Most people have one of the main four skin types: oily, dry, sensitive and normal/combinational. The tricky part is that our skin type can (and does!) change during our lives and in such a case, we have to adjust our routines accordingly. Let’s have a look at the different skin types one by one and see what such a skincare daily routine could look like. It’s easier than you might think!
In the morning, cleanse your face, apply eye cream, an optional antioxidant serum (if ageing is an issue), followed by a moisturizer. A light one with a lot of humectants (remember from the last time?) will be a good choice, not to clog your pores and keep the blemishes at bay. The next step is a sunscreen and, if you use it, make up. You’re ready for the day!
In the evening, Dr. Mahto recommends to double-cleanse, to spot-treat the blemishes if they appear and to use eye cream. Oily skin can usually do without a night cream unless it is dry or tight. Once or twice a week, you should exfoliate to get rid of the top layer of the dead cells and keep your complexion fresh and smooth. Easy, right?
Although dry skin is usually rosy and soft, it comes with its own challenges: it has a tendency towards redness and irritation. Weather and heating can make these conditions even worse. The main goal for dry skin is to avoid further drying, supply the moisture and keep it in. No unnecessary exfoliation, hot baths or the like. Go for rich creams and use them as often as you need to keep your skin calm and happy. In the morning, cleanse, apply eye cream and a hydrating antioxidant serum. Follow up with a rich moisturizer that creates a protective barrier and keeps the moisture in your skin. Go on with an SPF and make up. Evenings, just cleanse, use your eye cream and moisturize. Be careful with exfoliation – once or twice a month is usually enough. And spoil yourself with a nice moisturizing mask regularly!
Did you know that there is no fixed dermatological definition of sensitive skin? There is a number of things that can trigger sensitivity, redness or itching. Sometimes, your skin can also be sensitive for no obvious reason. So try to identify and avoid your triggers, as well as potentially harsh ingredients (hello, sodium lauryl-sulphate! I see you there with fragrance, salicylic acid and alcohol – the usual suspects!). Although it can be tempting to use oils to fight dryness, they can actually make the symptoms worse. Also, try to use mineral filters in your sunscreen (based on titanium or zinc) instead of the regular chemical filters. Avoid exfoliation as it can irritate your skin.
In the morning, simply cleanse, apply your eye cream, a hydrating serum if you skin is dry and follow by a moisturizer, SPF and make up. In the evening, cleanse, use your eye cream and a moisturizer if needed. Try to avoid irritation as much as possible.
As the name suggests, normal skin has very few issues. It is usually healthy, not too oily, nor too dry, sometimes slightly oilier on the forehead, nose and chin – the so-called T-zone. In the morning, Dr. Mahto suggests to cleanse, apply an antioxidant serum, an eye cream and follow with a moisturizer, SPF (or a product combining the two) and make up. An evening routine can include a double-cleanse, eye cream and, if necessary, a moisturizer. Since irritation is usually not an issue for normal skin, you can exfoliate once a week and pamper yourself with a face mask. Easy as that!

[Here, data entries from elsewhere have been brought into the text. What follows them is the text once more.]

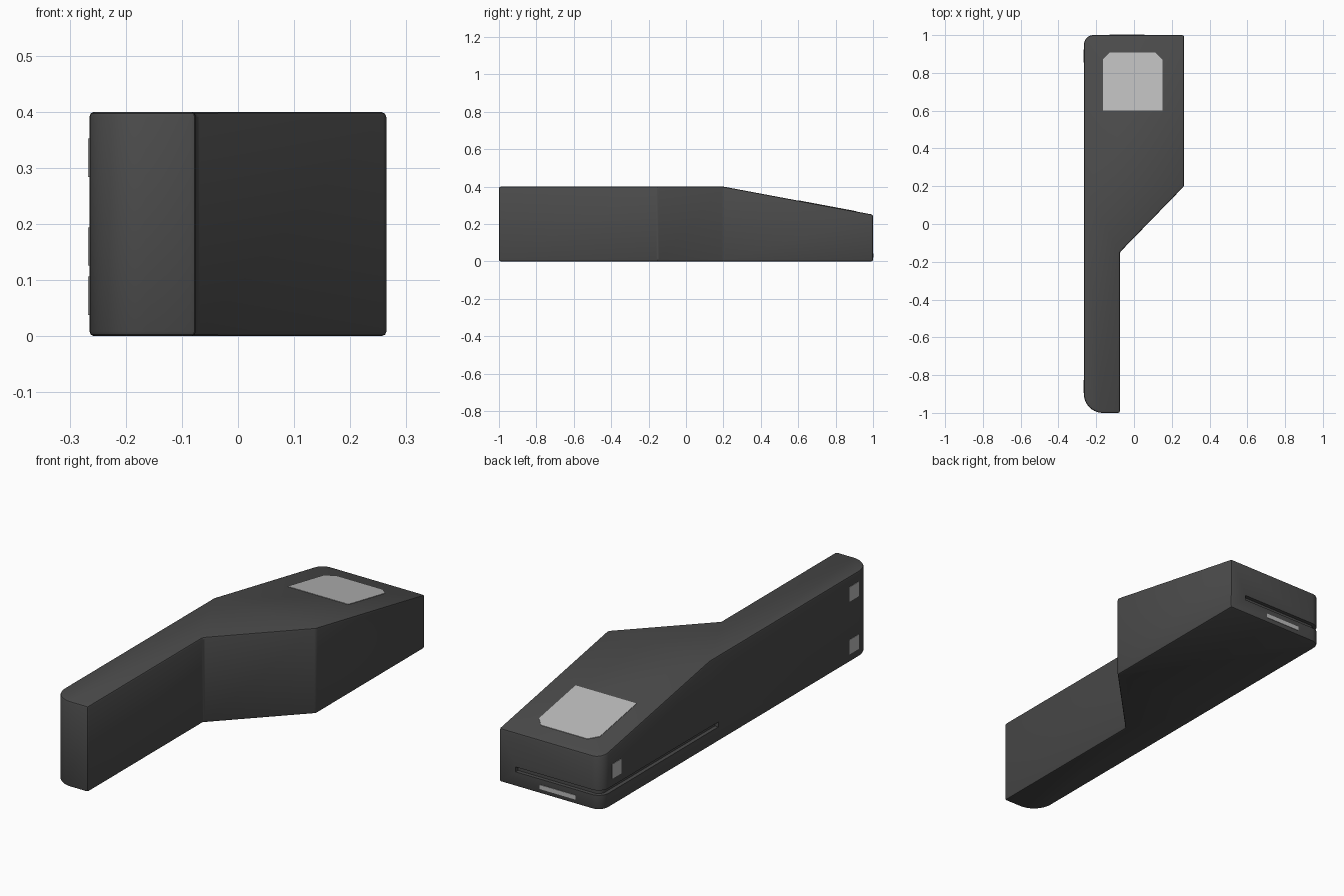
import bpy, bmesh, math
from mathutils import Vector

if "Cube" in bpy.data.objects:
    bpy.data.objects.remove(bpy.data.objects["Cube"])


def material(name, v):
    m = bpy.data.materials.new(name)
    m.diffuse_color = (v, v, v, 1)
    m.use_nodes = True
    m.node_tree.nodes["Principled BSDF"].inputs["Base Color"].default_value = m.diffuse_color
    return m


DARK = material("dark_plastic", 0.07)
LIGHT = material("light_panel", 0.5)


def arc(cx, cy, r, a0, a1, n=10):
    return [(cx + r * math.cos(math.radians(a0 + (a1 - a0) * i / n)),
             cy + r * math.sin(math.radians(a0 + (a1 - a0) * i / n))) for i in range(n + 1)]


def prism(name, points, vec, mat, shape=None):
    """Extrude a closed 3D outline along vec; shape may edit the bmesh."""
    bm = bmesh.new()
    face = bm.faces.new([bm.verts.new(p) for p in points])
    ext = bmesh.ops.extrude_face_region(bm, geom=[face], use_keep_orig=True)
    new = [g for g in ext["geom"] if isinstance(g, bmesh.types.BMVert)]
    bmesh.ops.translate(bm, verts=new, vec=vec)
    if shape:
        shape(bm)
    bmesh.ops.recalc_face_normals(bm, faces=bm.faces[:])
    me = bpy.data.meshes.new(name)
    bm.to_mesh(me)
    bm.free()
    ob = bpy.data.objects.new(name, me)
    me.materials.append(mat)
    bpy.context.collection.objects.link(ob)
    return ob


L, R, SLOPE_Y = -0.265, 0.265, 0.2


def top_z(y):
    return 0.4 - max(0, y - SLOPE_Y) * 0.15 / 0.8


def slope_top(bm):
    bmesh.ops.bisect_plane(bm, geom=bm.verts[:] + bm.edges[:] + bm.faces[:],
                           plane_co=(0, SLOPE_Y, 0), plane_no=(0, 1, 0), dist=1e-5)
    for v in bm.verts:
        if v.co.z > 0.2:
            v.co.z = top_z(v.co.y)


# Body: stepped outline with two rounded left corners and a sloping rear top
outline = ([(-0.075, -1), (-0.075, -0.15), (R, SLOPE_Y), (R, 1)]
           + arc(L + 0.05, 0.95, 0.05, 90, 180)
           + arc(L + 0.1, -0.9, 0.1, 180, 270))
body = prism("body", [(x, y, 0) for x, y in outline], (0, 0, 0.4), DARK, slope_top)
bev = body.modifiers.new("bevel", 'BEVEL')
bev.width, bev.segments, bev.limit_method = 0.009, 2, 'ANGLE'
bev.angle_limit = math.radians(30)

# Seam groove running round the rear left corner
d = 0.018
seam = ([(0.18, 1.1), (0.18, 1 - d)] + arc(L + 0.05, 0.95, 0.05 - d, 90, 180)
        + [(L + d, 0.14), (L - 0.1, 0.14), (L - 0.1, 1.1)])
cutter = prism("seam_cutter", [(x, y, 0.068) for x, y in seam], (0, 0, 0.023), DARK)
cutter.hide_render = True
cut = body.modifiers.new("seam", 'BOOLEAN')
cut.operation, cut.solver, cut.object = 'DIFFERENCE', 'EXACT', cutter

bpy.ops.object.select_all(action='DESELECT')
body.select_set(True)
bpy.context.view_layer.objects.active = body
bpy.ops.object.convert(target='MESH')
bpy.ops.object.shade_smooth_by_angle(angle=math.radians(25))
bpy.data.objects.remove(cutter)

# Screen lying on the slope, outer corners clipped
screen = [(-0.165, 0.6), (0.15, 0.6), (0.15, 0.87), (0.112, 0.908), (-0.127, 0.908), (-0.165, 0.87)]
prism("screen", [(x, y, top_z(y) - 0.004) for x, y in screen], (0, 0, 0.006), LIGHT)

# Square pads on the left side
for i, (y, z) in enumerate([(0.89, 0.16), (-0.86, 0.318), (-0.86, 0.072)]):
    h = 0.034
    pts = [(L - 0.002, y + a * h, z + b * h) for a, b in ((-1, -1), (1, -1), (1, 1), (-1, 1))]
    prism(f"side_pad_{i + 1}", pts, (0.006, 0, 0), LIGHT)

# Narrow bar at the rear below the seam
bar = [(x, 1.002, z) for x, z in ((-0.13, 0.022), (0.055, 0.022), (0.055, 0.042), (-0.13, 0.042))]
prism("rear_bar", bar, (0, -0.006, 0), LIGHT)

I hope you enjoyed these examples of skincare routines. As you can see, skincare is not a rocket science and can be done in a few simple steps. Just make sure you know your skin type and choose your products accordingly. You might want to check again about the specific ingredients suitable for each skin type here, in the review of the previous chapter of Dr. Mahto’s book.
I am going for my evening routine now. Next time we will talk about hormones – they have much more to do with our skin condition than one would think!